Juveniles Constitutional Rights
According to The United States Supreme Court juvenile courts must give the juveniles the basic constitutional rights. These rights include the right to a phone call, right to notice of charges, the right to counsel, the right to cross-examine witnesses, and the right to remain silent.
However, their rights do not include the right to bail as the minors need to be released by a parent or guardian. They do not have the right to a jury trial, the minors will have their proceedings before a judge. The juvenile court will determine other consequences on a juvenile once they find the juvenile committed the assault.
Prosecuted as an Adult

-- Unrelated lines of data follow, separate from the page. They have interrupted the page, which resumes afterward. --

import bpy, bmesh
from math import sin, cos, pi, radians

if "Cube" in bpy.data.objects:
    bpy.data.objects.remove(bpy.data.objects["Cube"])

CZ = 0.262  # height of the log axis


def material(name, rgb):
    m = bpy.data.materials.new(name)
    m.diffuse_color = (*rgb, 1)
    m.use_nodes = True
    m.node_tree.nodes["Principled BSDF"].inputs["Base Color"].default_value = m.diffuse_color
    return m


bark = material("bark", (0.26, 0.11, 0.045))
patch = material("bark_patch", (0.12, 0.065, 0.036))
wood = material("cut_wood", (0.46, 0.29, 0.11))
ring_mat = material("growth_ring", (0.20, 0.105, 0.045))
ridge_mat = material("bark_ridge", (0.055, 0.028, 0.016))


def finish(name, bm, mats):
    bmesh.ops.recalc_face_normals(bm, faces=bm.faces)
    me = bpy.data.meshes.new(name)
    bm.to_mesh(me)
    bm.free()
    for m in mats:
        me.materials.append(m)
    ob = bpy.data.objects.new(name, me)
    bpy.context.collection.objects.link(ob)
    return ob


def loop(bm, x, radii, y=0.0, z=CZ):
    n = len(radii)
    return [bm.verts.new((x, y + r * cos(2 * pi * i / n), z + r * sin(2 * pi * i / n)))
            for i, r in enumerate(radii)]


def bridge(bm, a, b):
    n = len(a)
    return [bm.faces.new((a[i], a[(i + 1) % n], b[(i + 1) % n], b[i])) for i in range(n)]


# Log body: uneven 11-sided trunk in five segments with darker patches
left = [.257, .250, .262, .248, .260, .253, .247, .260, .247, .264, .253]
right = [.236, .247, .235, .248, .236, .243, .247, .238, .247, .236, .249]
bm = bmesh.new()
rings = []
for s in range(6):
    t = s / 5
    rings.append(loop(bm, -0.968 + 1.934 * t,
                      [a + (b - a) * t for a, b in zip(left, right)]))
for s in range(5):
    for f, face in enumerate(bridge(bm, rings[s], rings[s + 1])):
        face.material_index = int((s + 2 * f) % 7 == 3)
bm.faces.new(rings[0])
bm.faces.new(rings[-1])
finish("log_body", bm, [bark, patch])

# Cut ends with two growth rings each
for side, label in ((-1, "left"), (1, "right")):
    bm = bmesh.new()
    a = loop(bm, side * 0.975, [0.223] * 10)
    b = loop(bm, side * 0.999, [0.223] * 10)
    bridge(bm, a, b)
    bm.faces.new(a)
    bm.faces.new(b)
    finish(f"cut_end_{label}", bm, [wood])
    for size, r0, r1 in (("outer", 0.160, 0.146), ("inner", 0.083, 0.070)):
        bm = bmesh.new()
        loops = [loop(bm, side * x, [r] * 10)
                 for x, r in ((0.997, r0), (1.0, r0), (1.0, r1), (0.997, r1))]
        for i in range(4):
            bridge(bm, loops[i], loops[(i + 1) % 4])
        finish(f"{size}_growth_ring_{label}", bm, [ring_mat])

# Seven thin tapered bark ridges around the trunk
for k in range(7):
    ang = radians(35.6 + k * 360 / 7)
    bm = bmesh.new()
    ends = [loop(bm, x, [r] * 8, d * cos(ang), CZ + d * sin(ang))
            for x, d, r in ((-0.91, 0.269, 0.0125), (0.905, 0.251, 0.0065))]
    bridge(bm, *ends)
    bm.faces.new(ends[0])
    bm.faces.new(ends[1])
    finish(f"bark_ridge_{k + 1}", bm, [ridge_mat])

In the state of Texas, the judge could treat a minor as an adult. This depends on the severity of the crime, or if the minor has been previously convicted of a crime. If the juvenile is above the age of 16 and they have been charged with a serious crime. These crimes would usually be felonies, the juvenile may be treated as an adult.
Once the juvenile is prosecuted as an adult, they are then transferred out of the juvenile justice system and put into the adult criminal justice system. Once the juvenile is transferred out of the juvenile justice system and into the adult court justice system, they will have the same constitutional rights as an adult. Additionally, they will be punished as an adult, this includes incarceration in jail or prison.
Lastly, more than not, the likelihood of a minor being charged with a misdemeanor as their first offense and being transferred to an adult criminal justice system is unlikely.
Arrested? Don’t Plea, Call Me!
Being convicted for juvenile simple assault could have serious consequences. If your juvenile has been charged with assault or simple assault, contact our attorneys Texas Criminal Defense Group as soon as possible. Our experienced criminal defense attorneys will educate you on your juvenile assault case and how it will be treated in court.
Texas Criminal Defense Group will help you to understand the juvenile justice system and discover the best outcome for your child. We will determine the best approach when getting in front of the assigned prosecutor and judge. Our goals of the juvenile justice is for your child to not serve a period of time in a juvenile detention center and to return home.
If you live in Lubbock County, Potter County, Randall County, Dallas County, Denton County, Midland County or Tarrant County, Contact our attorneys at Texas Criminal Defense Group for a legal review of your case.